Exercise requirements
Only a slice of the listing below is wanted. Retype the lines from the one containing "post and bar" through the one containing "# Thin triangular", exactly, both ends included.

Excerpted records
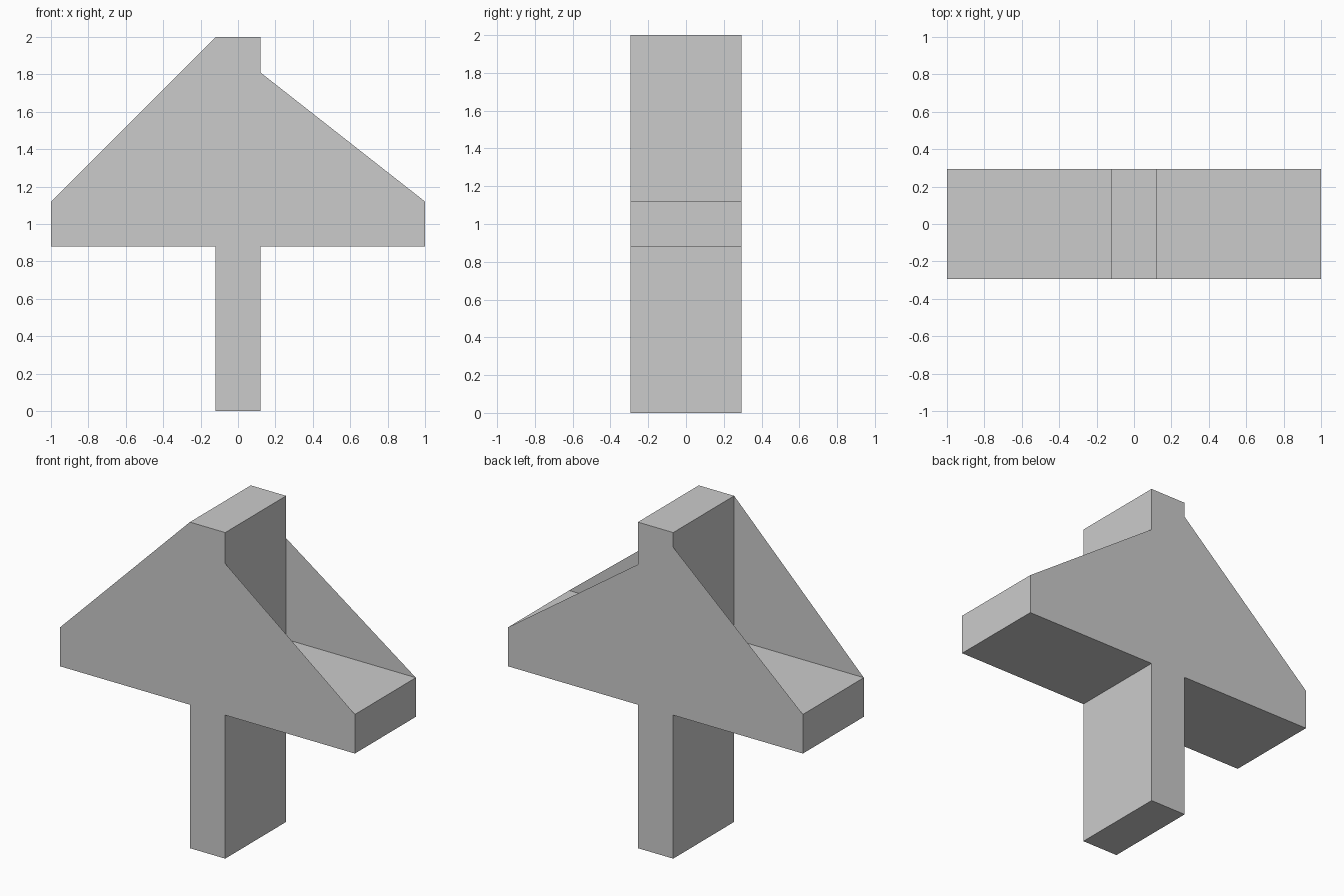
import bpy

if "Cube" in bpy.data.objects:
    bpy.data.objects.remove(bpy.data.objects["Cube"])

T = 0.12    # half thickness of post and bar
D = 0.295   # half depth
MID = 1.0   # bar centre height


def make_object(name, verts, faces):
    mesh = bpy.data.meshes.new(name)
    mesh.from_pydata(verts, [], faces)
    mesh.update()
    obj = bpy.data.objects.new(name, mesh)
    bpy.context.collection.objects.link(obj)
    return obj


# Cross body: upright post and crossbar as one extruded profile
profile = [(-T, 0), (T, 0), (T, MID - T), (1, MID - T), (1, MID + T), (T, MID + T),
           (T, 2), (-T, 2), (-T, MID + T), (-1, MID + T), (-1, MID - T), (-T, MID - T)]
n = len(profile)
verts = [(x, y, z) for y in (-D, D) for x, z in profile]
faces = [tuple(range(n)), tuple(reversed(range(n, 2 * n)))]
faces += [(i, i + n, (i + 1) % n + n, (i + 1) % n) for i in range(n)]
make_object("cross_body", verts, faces)

# Thin triangular side panels, each meeting the post at its own height
panels = [("front_left_panel", -1, -1, 2.0), ("front_right_panel", 1, -1, 1.81),
          ("back_left_panel", -1, 1, 1.91), ("back_right_panel", 1, 1, 1.74)]
for name, sx, sy, top in panels:
    tri = [(sx * T, sy * D, MID + T), (sx, sy * D, MID + T), (sx * T, sy * D, top)]
    # wind the triangle so its normal faces outward
    make_object(name, tri, [(0, 1, 2) if sx * sy < 0 else (0, 2, 1)])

Expected answer
T = 0.12    # half thickness of post and bar
D = 0.295   # half depth
MID = 1.0   # bar centre height


def make_object(name, verts, faces):
    mesh = bpy.data.meshes.new(name)
    mesh.from_pydata(verts, [], faces)
    mesh.update()
    obj = bpy.data.objects.new(name, mesh)
    bpy.context.collection.objects.link(obj)
    return obj


# Cross body: upright post and crossbar as one extruded profile
profile = [(-T, 0), (T, 0), (T, MID - T), (1, MID - T), (1, MID + T), (T, MID + T),
           (T, 2), (-T, 2), (-T, MID + T), (-1, MID + T), (-1, MID - T), (-T, MID - T)]
n = len(profile)
verts = [(x, y, z) for y in (-D, D) for x, z in profile]
faces = [tuple(range(n)), tuple(reversed(range(n, 2 * n)))]
faces += [(i, i + n, (i + 1) % n + n, (i + 1) % n) for i in range(n)]
make_object("cross_body", verts, faces)

# Thin triangular side panels, each meeting the post at its own height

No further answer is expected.